P.S. Muslims believe in Jesus too, they just don’t buy into the whole ‘son-of-god’ thing. They’d probably get along well in that respect with a lot of early Christian scholars. Jesus’ birth is in the Qur’an, but not his death. Which is why Christmas is a public Muslim holiday!!! Woo hoo!

Posted in architecture, islam, mosques | Leave a comment

Zombie brides from planet ninja

It’s not hard to get an invite to a Yemeni wedding. I was hanging out after belly dancing class and someone said “hey, wanna go to a wedding?”

Sure! So I borrowed a sparkly top and some harem pants (yeah—I know) from a friend, slapped on some makeup and popped into the Doctors Without Borders party wagon. We made a slight detour on the way to buy some qat (more on that in later posts).

Before I describe my first impressions of the PAR-TAY, let me note that interacting with Yemeni women can depress your spirits. The streets in Yemen are full of two things:

1. Men
2. Ninjas

Most conversations and articles about what muslim women do/don’t/can/can’t/should wear bore the snot out of me. I care a lot more about Arab women’s employment opportunities than their fashion choices. But the Niqab is a killer. It’s hard to interact with women when you can’t see them grin, talk, or stick their tongues out at you. I would venture that 95+% of Yemeni women wear the full Niqab.

Does this picture show a) Lauren in a photoshopped niqab, or b) Darth Vader?

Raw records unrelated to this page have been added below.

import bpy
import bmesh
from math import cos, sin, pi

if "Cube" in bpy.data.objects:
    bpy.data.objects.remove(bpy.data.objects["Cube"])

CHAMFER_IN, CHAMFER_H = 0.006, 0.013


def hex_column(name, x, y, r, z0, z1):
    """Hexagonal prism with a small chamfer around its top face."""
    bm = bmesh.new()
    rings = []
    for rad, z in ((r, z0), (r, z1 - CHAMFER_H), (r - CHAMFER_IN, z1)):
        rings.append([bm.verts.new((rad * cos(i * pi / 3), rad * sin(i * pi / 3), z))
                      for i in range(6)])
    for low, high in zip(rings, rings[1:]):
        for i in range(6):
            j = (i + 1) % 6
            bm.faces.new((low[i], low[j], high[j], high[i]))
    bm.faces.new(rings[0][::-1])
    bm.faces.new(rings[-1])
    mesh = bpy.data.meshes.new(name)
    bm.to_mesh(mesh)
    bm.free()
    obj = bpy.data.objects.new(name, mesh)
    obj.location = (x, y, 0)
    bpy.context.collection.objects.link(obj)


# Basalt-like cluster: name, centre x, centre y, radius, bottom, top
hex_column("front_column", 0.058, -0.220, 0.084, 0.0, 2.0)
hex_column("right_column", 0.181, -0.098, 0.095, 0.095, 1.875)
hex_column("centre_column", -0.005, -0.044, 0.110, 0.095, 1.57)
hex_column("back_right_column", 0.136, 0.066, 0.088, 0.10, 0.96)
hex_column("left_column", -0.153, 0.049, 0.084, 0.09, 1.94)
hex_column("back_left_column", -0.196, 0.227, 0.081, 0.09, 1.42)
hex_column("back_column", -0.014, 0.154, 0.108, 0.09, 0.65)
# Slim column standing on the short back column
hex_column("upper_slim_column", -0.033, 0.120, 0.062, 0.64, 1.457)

Yemeni weddings are segregated, which means that the NIQABS COME OFF. The reception hall was a shock of color. Drag queens could learn a thing or two from these girls. Outfits ran the gamut from short shorts and newsboy caps to gold sequin minidresses and everything in between. Short multi-tiered sherbet-colored cocktail dresses? Check. Long black and orangeish gown with inexplicable yellow feathers all over the place? Check. Skirt, bra, and utterly sheer cow-print mumu? Check. If RuPaul ever runs out of lamet I’ll know why.

Music was a mix of East and West. At one point I rushed over to join the electric slide but the music stopped before I got there.

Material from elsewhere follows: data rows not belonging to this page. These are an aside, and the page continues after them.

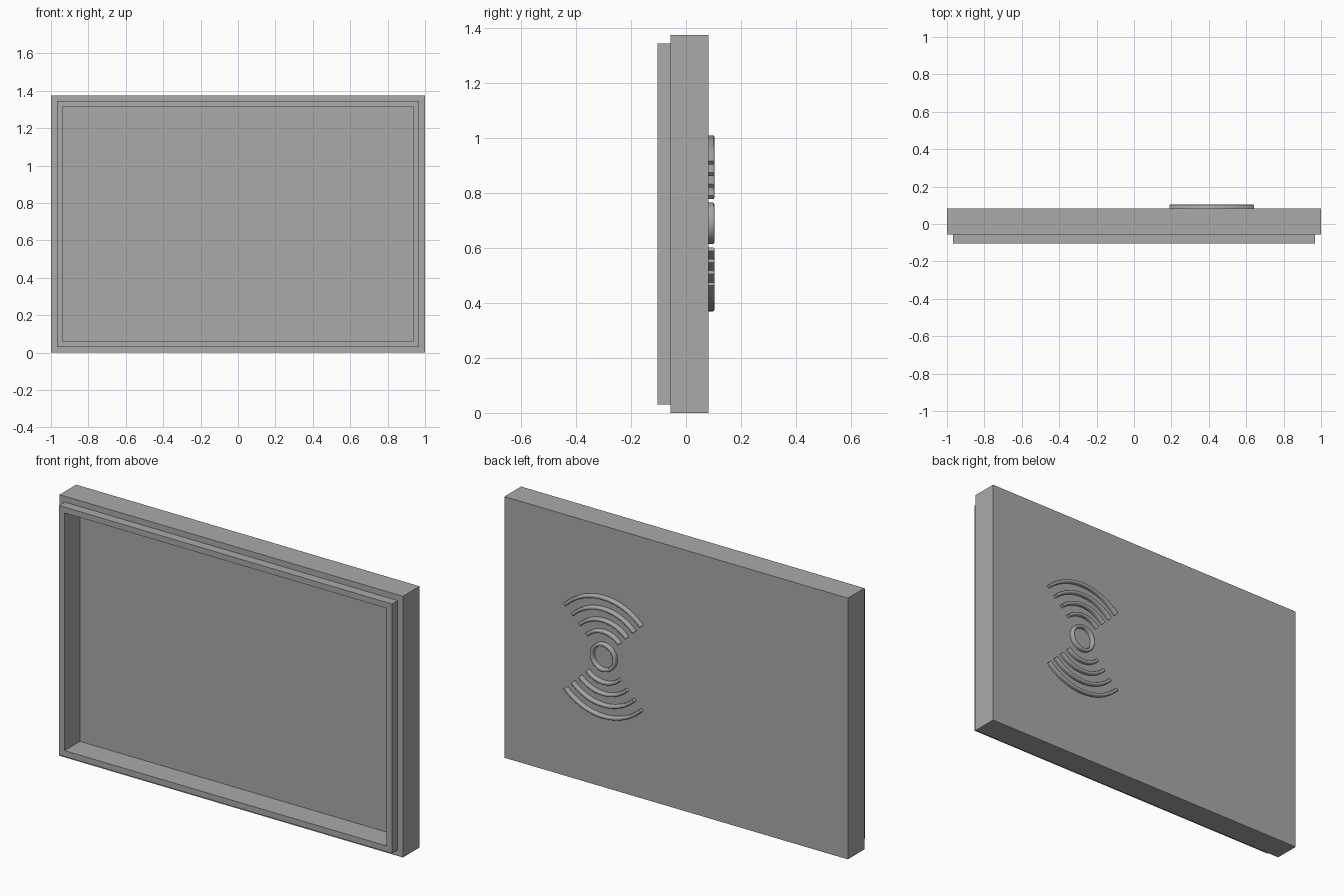
import bpy, bmesh, math

cube = bpy.data.objects.get("Cube")
if cube:
    bpy.data.objects.remove(cube)

grey = bpy.data.materials.new("plain grey")
grey.use_nodes = True
COLOUR = (0.4, 0.4, 0.4, 1)
grey.diffuse_color = COLOUR
grey.node_tree.nodes["Principled BSDF"].inputs["Base Color"].default_value = COLOUR

HEIGHT = 1.375
FRONT, SHOULDER, FLOOR, BACK, RELIEF = -0.103, -0.056, 0.025, 0.082, 0.103
RIM = 0.031
CENTRE_X, CENTRE_Z = 0.416, 0.69
BAND = 0.017


def finish(bm, name):
    bmesh.ops.recalc_face_normals(bm, faces=bm.faces)
    mesh = bpy.data.meshes.new(name)
    bm.to_mesh(mesh)
    bm.free()
    mesh.materials.append(grey)
    obj = bpy.data.objects.new(name, mesh)
    bpy.context.collection.objects.link(obj)
    return obj


def tray():
    """One closed shell: rectangles stepped from the back, over the lip, into the cavity."""
    bm = bmesh.new()
    steps = [(0, BACK), (0, SHOULDER), (RIM, SHOULDER), (RIM, FRONT),
             (2 * RIM, FRONT), (2 * RIM, FLOOR)]
    loops = []
    for inset, y in steps:
        x, low, high = 1 - inset, inset, HEIGHT - inset
        loops.append([bm.verts.new((px, y, pz)) for px, pz in
                      ((-x, low), (x, low), (x, high), (-x, high))])
    for a, b in zip(loops, loops[1:]):
        for i in range(4):
            j = (i + 1) % 4
            bm.faces.new((a[i], a[j], b[j], b[i]))
    bm.faces.new(loops[0])
    bm.faces.new(loops[-1])
    return finish(bm, "case_tray")


def raised_band(name, outer, start, sweep, segments):
    """Sweep a soft-edged band section around the emblem centre."""
    bm = bmesh.new()
    inner, soft = outer - BAND, 0.005
    section = [(inner, BACK - 0.002), (inner, RELIEF - soft),
               (inner + soft * 0.3, RELIEF - soft * 0.3), (inner + soft, RELIEF),
               (outer - soft, RELIEF), (outer - soft * 0.3, RELIEF - soft * 0.3),
               (outer, RELIEF - soft), (outer, BACK - 0.002)]
    closed = sweep >= 360
    rings = []
    for i in range(segments if closed else segments + 1):
        a = math.radians(start + sweep * i / segments)
        rings.append([bm.verts.new((CENTRE_X + r * math.cos(a), y,
                                    CENTRE_Z + r * math.sin(a))) for r, y in section])
    pairs = list(zip(rings, rings[1:]))
    if closed:
        pairs.append((rings[-1], rings[0]))
    else:
        bm.faces.new(rings[0])
        bm.faces.new(rings[-1])
    n = len(section)
    for a, b in pairs:
        for i in range(n):
            j = (i + 1) % n
            bm.faces.new((a[i], a[j], b[j], b[i]))
    obj = finish(bm, name)
    bpy.ops.object.select_all(action='DESELECT')
    obj.select_set(True)
    bpy.context.view_layer.objects.active = obj
    bpy.ops.object.shade_smooth_by_angle(angle=math.radians(50))


tray()

# Raised ring with four arcs above and four below
raised_band("signal_ring", 0.075, 0, 360, 48)
for k in range(4):
    radius = 0.142 + k * 0.0595
    raised_band(f"upper_arc_{k + 1}", radius, 45, 90, 32)
    raised_band(f"lower_arc_{k + 1}", radius, 225, 90, 32)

About an hour after we got there, the hired dancers came out to perform. Dressed in pink robes, with matching pink niqabs, and pointy pink princess hats, they looked exactly like sparkling, bubblegum-hued Klansmen.

Not exactly what I'd choose for MY bridesmaids . . .

In any case, after their unimpressive performance, the bride made her entrance with the help of both smog and bubble machines, down a long catwalk in the center of the room. Her snail-like progress toward the sparkly princess sofa on the other side of the hall was fastidiously, excruciatingly documented by an earnest photographer lady. (They do indeed take photos, which are apparently shown only to family. Word on the street is that any strange women who make it into the photos are photoshopped out).

At this point the brides duty is, apparently, to sit on her throne and pose for photos. She does not get to dance or talk to anyone.

Also, she wears whiteface. Full forehead-to-chest makeup a good four shades lighter than her natural skin tone. How whack is that? ZOMBIE BRIDE IS COMING FOR YOU.

Posted in that is whack, weddings, women | 1 Comment